The last day of Lent is finally here and we know the celebration of Easter is at hand. Holy Saturday, or Easter Eve, is a day of preparation, but it only lasts until dusk. After sundown, in the Anglican, Catholic, and increasingly, Lutheran traditions, the liturgy of the Great Vigil of Easter is celebrated. The prescribed lessons for this service recount the great stories from the Old Testament of God's promises, including the Creation, Noah and the ark, and the parting of the Red Sea.
Traditionally, the service may include baptisms and reception of new members, proceeds to the proclamation of the resurrection and ends with the celebration of the first Easter Eucharist. The day begins somberly, recalling the events of Good Friday, but ends in joy.
All the sacrifice is ended,
Breathed his body’s latest breath,
And his human soul hath wended
Where the weary rest beneath;
Christ's own body comprehended
All the human law of death!
Yet not there his soul remaineth
Nor his body in the tomb:
Lo! what sudden glory gaineth
Quick dominion o’er the gloom!
Yea, o’er death and hell he reigneth
Bursting back the gates of doom!
Manifold the attestation
Comrades tell the marvel o’er,
And the soldiers from their station,
And the angels at the door,
And his own Word’s revelation,
“Lo! I live for evermore.”
Hail, thou morn of resurrection,
Primal holy Easter Day!
Now the hours of deep dejection
’Neath the night-clouds’ bleak array,
Foes’ reviling, friends’ defection,
In thy glory pass away!
Savior! in our night of weeping
Tell us of the joyful morn,
Guard our souls, their vigil keeping
In the hours of hate and scorn
Raise us falling, wake us sleeping,
Till our Easter day be born.
Samuel J. Stone, 1866
Tune: ORIEL (184.108.40.206.8.7.)
Caspar Ett, 1840
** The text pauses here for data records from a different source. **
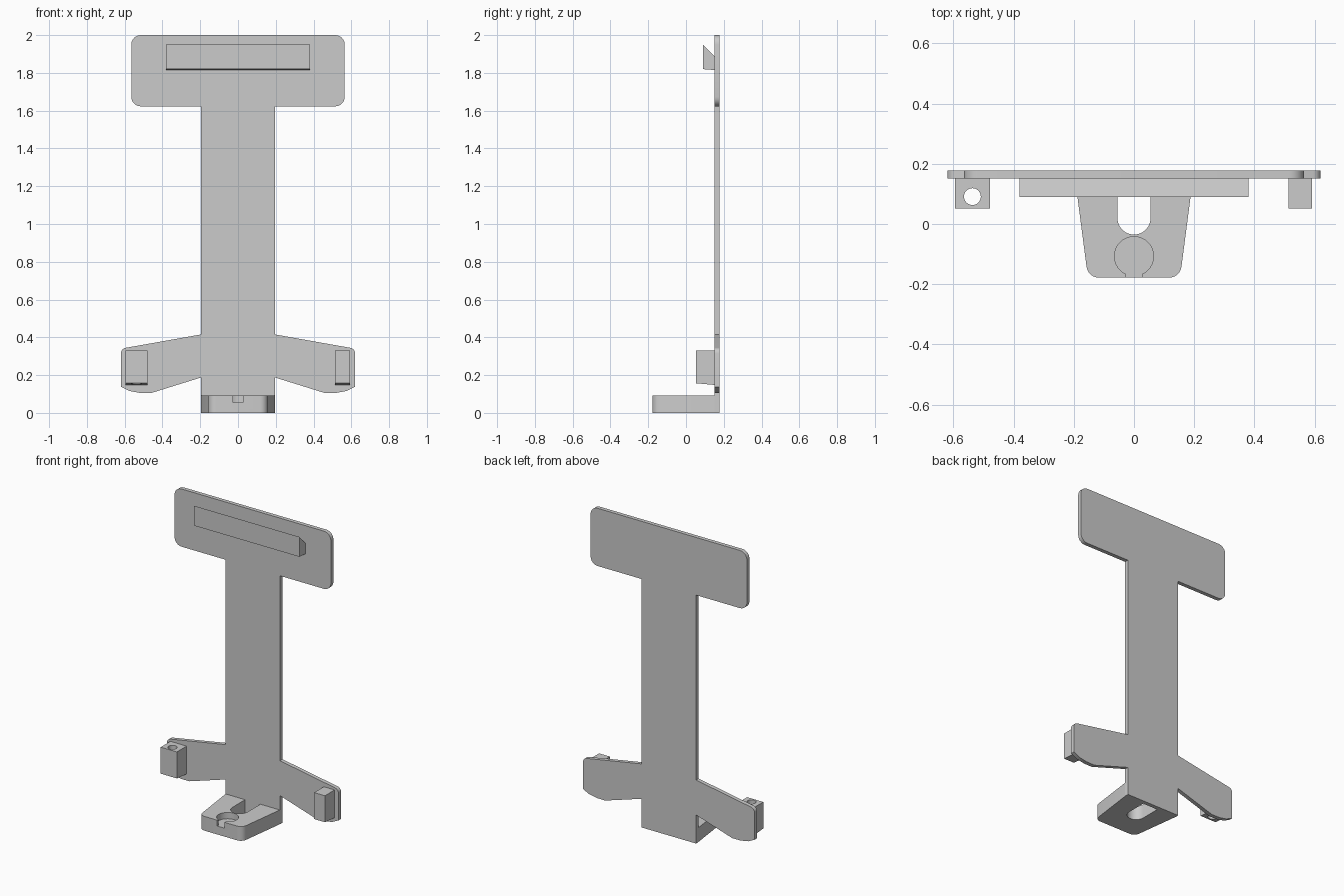
import bpy, bmesh, math
from mathutils import Vector, Matrix

if "Cube" in bpy.data.objects:
    bpy.data.objects.remove(bpy.data.objects["Cube"])


def rounded(pts, steps=6):
    """Expand (a, b, radius) corners into a rounded outline."""
    out = []
    n = len(pts)
    for i, (a, b, r) in enumerate(pts):
        p = Vector((a, b))
        if r == 0:
            out.append(p)
            continue
        d0 = (Vector(pts[i - 1][:2]) - p).normalized()
        d1 = (Vector(pts[(i + 1) % n][:2]) - p).normalized()
        half = d0.angle(d1) / 2
        centre = p + (d0 + d1).normalized() * (r / math.sin(half))
        s = p + d0 * (r / math.tan(half)) - centre
        e = p + d1 * (r / math.tan(half)) - centre
        sweep = s.angle_signed(e)
        for k in range(steps + 1):
            out.append(centre + Matrix.Rotation(-sweep * k / steps, 2) @ s)
    return out


def prism(name, outline, lo, hi, axis):
    """Extrude a 2D outline along an axis (x: yz, y: xz, z: xy)."""
    place = {'x': lambda p, t: (t, p[0], p[1]),
             'y': lambda p, t: (p[0], t, p[1]),
             'z': lambda p, t: (p[0], p[1], t)}[axis]
    bm = bmesh.new()
    a = [bm.verts.new(place(p, lo)) for p in outline]
    b = [bm.verts.new(place(p, hi)) for p in outline]
    bm.faces.new(a)
    bm.faces.new(b[::-1])
    for i in range(len(a)):
        j = (i + 1) % len(a)
        bm.faces.new((a[i], b[i], b[j], a[j]))
    bmesh.ops.recalc_face_normals(bm, faces=bm.faces)
    me = bpy.data.meshes.new(name)
    bm.to_mesh(me)
    bm.free()
    ob = bpy.data.objects.new(name, me)
    bpy.context.collection.objects.link(ob)
    return ob


def circle(x, y, r, n=40):
    return [(x + r * math.cos(2 * math.pi * k / n), y + r * math.sin(2 * math.pi * k / n))
            for k in range(n)]


def cut(ob, cutter):
    mod = ob.modifiers.new("cut", 'BOOLEAN')
    mod.operation = 'DIFFERENCE'
    mod.solver = 'EXACT'
    mod.object = cutter
    bpy.context.view_layer.objects.active = ob
    bpy.ops.object.modifier_apply(modifier=mod.name)
    bpy.data.objects.remove(cutter, do_unlink=True)


def smooth(ob):
    bpy.ops.object.select_all(action='DESELECT')
    ob.select_set(True)
    bpy.context.view_layer.objects.active = ob
    bpy.ops.object.shade_smooth_by_angle(angle=math.radians(30))


FRONT, BACK = 0.152, 0.178   # faces of the flat plate

# Flat back plate: head, column and two side arms
half = [(0.197, 0, 0), (0.197, 0.187, 0), (0.46, 0.105, 0), (0.52, 0.106, 0), (0.575, 0.116, 0),
        (0.62, 0.138, 0), (0.62, 0.34, 0.03), (0.197, 0.415, 0),
        (0.197, 1.623, 0), (0.565, 1.623, 0.05), (0.565, 2.0, 0.05)]
outline = half + [(-x, z, r) for x, z, r in reversed(half)]
plate = prism("back_plate", rounded(outline), FRONT, BACK, 'y')

# Foot with slot, round recess and front notch
foot = prism("foot", rounded([(-0.196, FRONT, 0), (-0.153, -0.178, 0.04),
                              (0.153, -0.178, 0.04), (0.196, FRONT, 0)]), 0, 0.093, 'z')
slot = [(0.055 * math.cos(t), 0.02 + 0.055 * math.sin(t))
        for t in [math.pi + math.pi * k / 20 for k in range(21)]]
cut(foot, prism("slot_cutter", slot + [(0.055, 0.2), (-0.055, 0.2)], -0.1, 0.2, 'z'))
cut(foot, prism("recess_cutter", circle(0, -0.107, 0.065), 0.052, 0.2, 'z'))
cut(foot, prism("notch_cutter", [(-0.026, -0.2), (0.026, -0.2), (0.026, -0.15), (-0.026, -0.15)],
                0.055, 0.2, 'z'))

# Wedge hook on the head
prism("hook_bar", [(FRONT, 1.815), (0.09, 1.82), (0.09, 1.95), (FRONT, 1.887)], -0.38, 0.38, 'x')

# Blocks on the arms; the left one carries a vertical hole
block = [(FRONT, 0.148), (0.052, 0.157), (0.052, 0.33), (FRONT, 0.33)]
left = prism("left_block", block, -0.595, -0.478, 'x')
prism("right_block", block, 0.514, 0.592, 'x')
cut(left, prism("hole_cutter", circle(-0.537, 0.091, 0.028, 32), 0.05, 0.5, 'z'))

for ob in (plate, foot, left):
    smooth(ob)
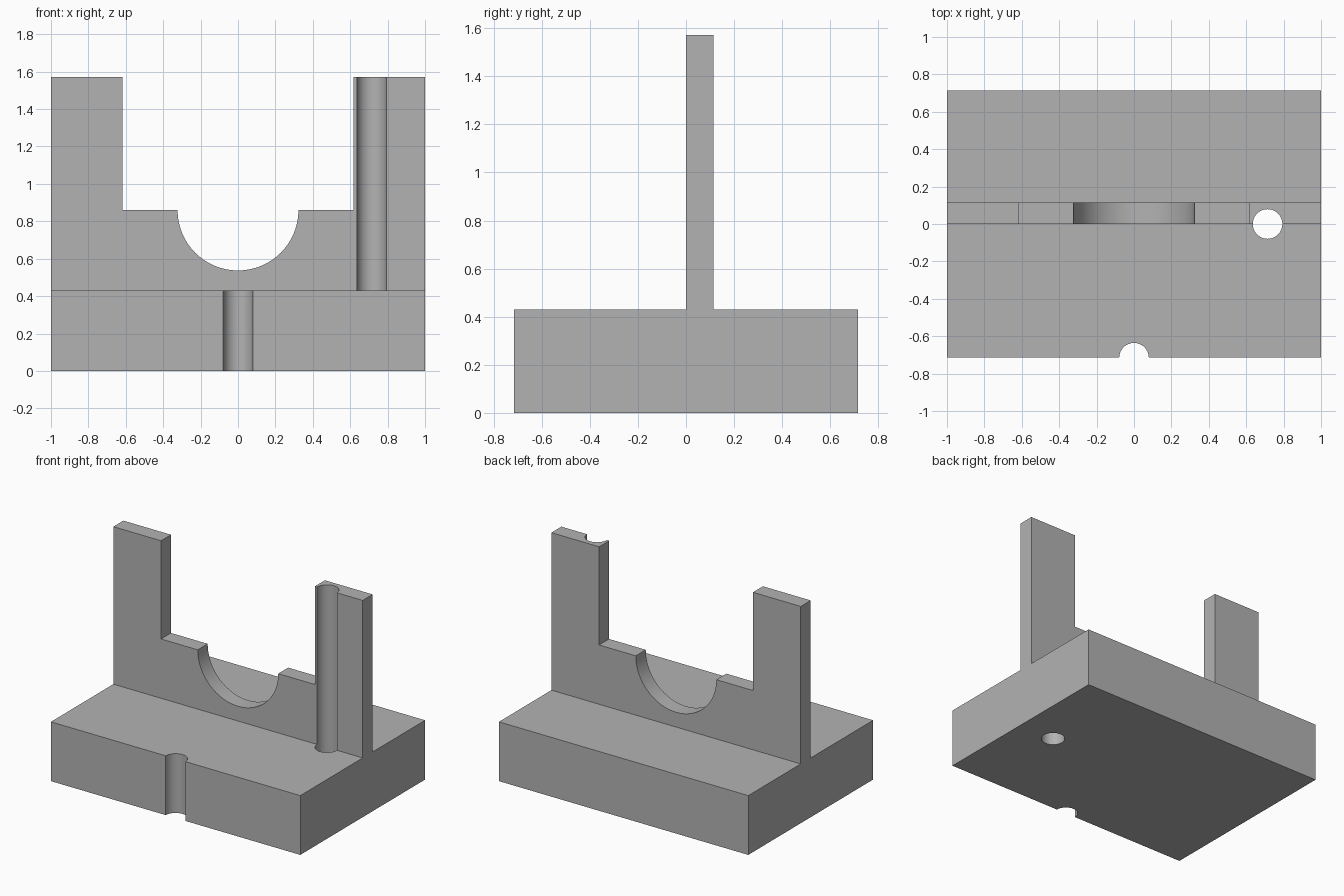
import bpy, bmesh, math
from mathutils import Matrix

cube = bpy.data.objects.get("Cube")
if cube:
    bpy.data.objects.remove(cube, do_unlink=True)

W, D = 1.0, 0.715            # half width, half depth
BASE_Z, LEDGE_Z, TOP_Z = 0.43, 0.86, 1.572
WALL_T = 0.114               # wall thickness
POST_X = 0.617               # inner face of the uprights
CRADLE_R, BORE_R = 0.323, 0.079

grey = bpy.data.materials.new("plain grey")
grey.diffuse_color = (0.45, 0.45, 0.45, 1)
grey.use_nodes = True
grey.node_tree.nodes["Principled BSDF"].inputs["Base Color"].default_value = (0.45, 0.45, 0.45, 1)


def make_object(name, bm):
    bmesh.ops.recalc_face_normals(bm, faces=bm.faces)
    mesh = bpy.data.meshes.new(name)
    bm.to_mesh(mesh)
    bm.free()
    mesh.materials.append(grey)
    obj = bpy.data.objects.new(name, mesh)
    bpy.context.collection.objects.link(obj)
    return obj


def boolean(target, tool, operation):
    bpy.context.view_layer.objects.active = target
    mod = target.modifiers.new(operation.lower(), "BOOLEAN")
    mod.operation, mod.object, mod.solver = operation, tool, "EXACT"
    bpy.ops.object.modifier_apply(modifier=mod.name)
    bpy.data.objects.remove(tool, do_unlink=True)


def bore(name, x, y):
    bm = bmesh.new()
    bmesh.ops.create_cone(bm, cap_ends=True, segments=64, radius1=BORE_R, radius2=BORE_R,
                          depth=4, matrix=Matrix.Translation((x, y, 1)))
    obj = make_object(name, bm)
    obj.hide_render = True
    return obj


# Base block
bm = bmesh.new()
bmesh.ops.create_cube(bm, size=1, matrix=Matrix.Translation((0, 0, BASE_Z / 2))
                      @ Matrix.Diagonal((2 * W, 2 * D, BASE_Z, 1)))
bracket = make_object("cradle_bracket", bm)

# Upright wall: half-round cradle between two tall posts
steps = 48
arc = [(CRADLE_R * math.cos(a), LEDGE_Z - CRADLE_R * math.sin(a))
       for a in (math.pi * i / steps for i in range(steps + 1))]
profile = [(-W, BASE_Z), (W, BASE_Z), (W, TOP_Z), (POST_X, TOP_Z), (POST_X, LEDGE_Z)]
profile += arc + [(-POST_X, LEDGE_Z), (-POST_X, TOP_Z), (-W, TOP_Z)]
bm = bmesh.new()
face = bm.faces.new([bm.verts.new((x, 0, z)) for x, z in profile])
ext = bmesh.ops.extrude_face_region(bm, geom=[face])
bmesh.ops.translate(bm, vec=(0, WALL_T, 0),
                    verts=[v for v in ext["geom"] if isinstance(v, bmesh.types.BMVert)])
wall = make_object("cradle_wall", bm)
boolean(bracket, wall, "UNION")

# Through hole grooving one post, and half-round notch in the front edge
boolean(bracket, bore("post_bore_cutter", 0.714, 0), "DIFFERENCE")
boolean(bracket, bore("front_notch_cutter", 0, -D), "DIFFERENCE")

# Smooth the curved surfaces, keep the edges sharp
bpy.ops.object.select_all(action="DESELECT")
bracket.select_set(True)
bpy.context.view_layer.objects.active = bracket
bpy.ops.object.shade_smooth_by_angle(angle=math.radians(30))
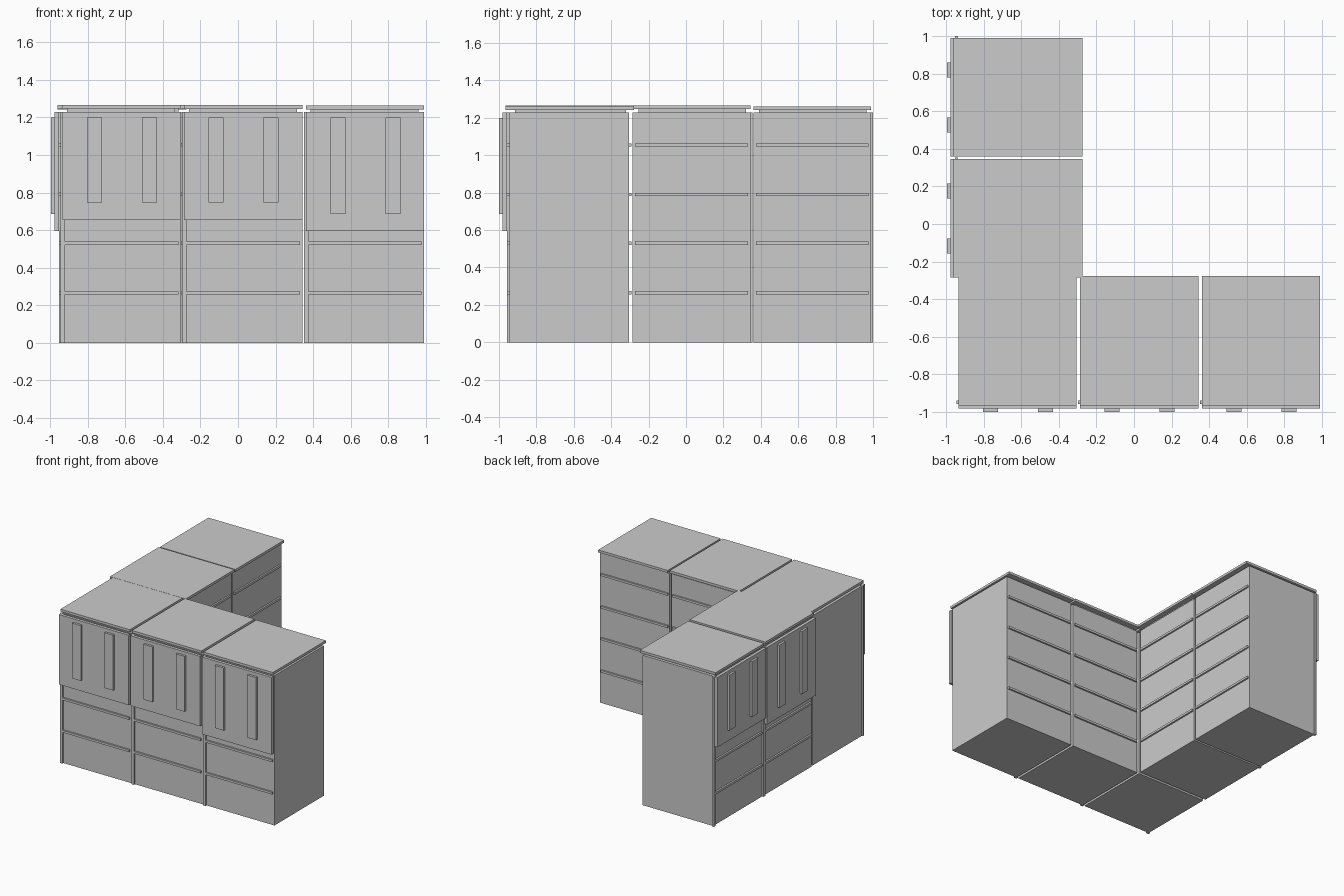
import bpy
import bmesh
from mathutils import Matrix, Vector

cube = bpy.data.objects.get("Cube")
if cube:
    bpy.data.objects.remove(cube, do_unlink=True)

grey = bpy.data.materials.new("light_grey")
grey.use_nodes = True
grey.diffuse_color = (0.6, 0.6, 0.6, 1)
grey.node_tree.nodes["Principled BSDF"].inputs["Base Color"].default_value = (0.6, 0.6, 0.6, 1)

WIDTH = 0.63
RAIL_HEIGHTS = (0.265, 0.53, 0.79, 1.055)


def box(name, place, x, y, z):
    """Box between ranges x, y, z of a cabinet's own frame, set in the room by place."""
    bm = bmesh.new()
    bmesh.ops.create_cube(bm, size=1)
    size = Vector([r[1] - r[0] for r in (x, y, z)])
    centre = Vector([(r[0] + r[1]) / 2 for r in (x, y, z)])
    bm.transform(place @ Matrix.Translation(centre) @ Matrix.Diagonal(size).to_4x4())
    mesh = bpy.data.meshes.new(name)
    bm.to_mesh(mesh)
    bm.free()
    mesh.materials.append(grey)
    bpy.context.collection.objects.link(bpy.data.objects.new(name, mesh))


def cabinet(name, place, door_bottom, top):
    # Carcass, recessed neck and worktop
    box(name + "_body", place, (0, WIDTH), (-0.943, -0.305), (0, 1.228))
    box(name + "_neck", place, (0.025, WIDTH - 0.03), (-0.915, -0.32), (1.228, top - 0.02))
    box(name + "_worktop", place, (0, WIDTH), (-0.965, -0.278), (top - 0.02, top))
    # Upright trim on the front left edge
    box(name + "_upright", place, (-0.01, 0.013), (-0.957, -0.94), (0, 1.228))
    # Rails that stand out at front and back
    for z in RAIL_HEIGHTS:
        box(name + "_rail", place, (0.013, WIDTH - 0.013), (-0.957, -0.292), (z - 0.009, z + 0.009))
    # Door with two upright handles
    box(name + "_door", place, (0, WIDTH), (-0.982, -0.957), (door_bottom, 1.228))
    for x in (0.13, 0.423):
        box(name + "_handle", place, (x, x + 0.08), (-1.0, -0.982),
            (door_bottom + 0.092, 1.2))


# Front row, facing the front
cabinet("corner_cabinet", Matrix.Translation((-0.935, 0, 0)), 0.655, 1.266)
cabinet("middle_cabinet", Matrix.Translation((-0.287, 0, 0)), 0.655, 1.265)
cabinet("end_cabinet", Matrix.Translation((0.361, 0, 0)), 0.595, 1.262)

# Side row, turned to face the right
turn = Matrix.Rotation(-1.5707963, 4, "Z")
cabinet("side_cabinet", Matrix.Translation((0.004, 0.345, 0)) @ turn, 0.595, 1.267)
cabinet("back_cabinet", Matrix.Translation((0.004, 0.99, 0)) @ turn, 0.655, 1.262)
Revisiting an earlier hymn presented here, I've come to recognize that O'er the shoreless waste of waters was probably intended for the Easter Vigil. Bishop How's original last verse for this baptism hymn connected the resurrection with the promises of the Old Testament. (I think my revision still works for the rest of the year.)
P.S. The painting above, The Angel is Opening Christ's Tomb, is by 17th century Dutch artist Benjamin Gerritsz Cuyp.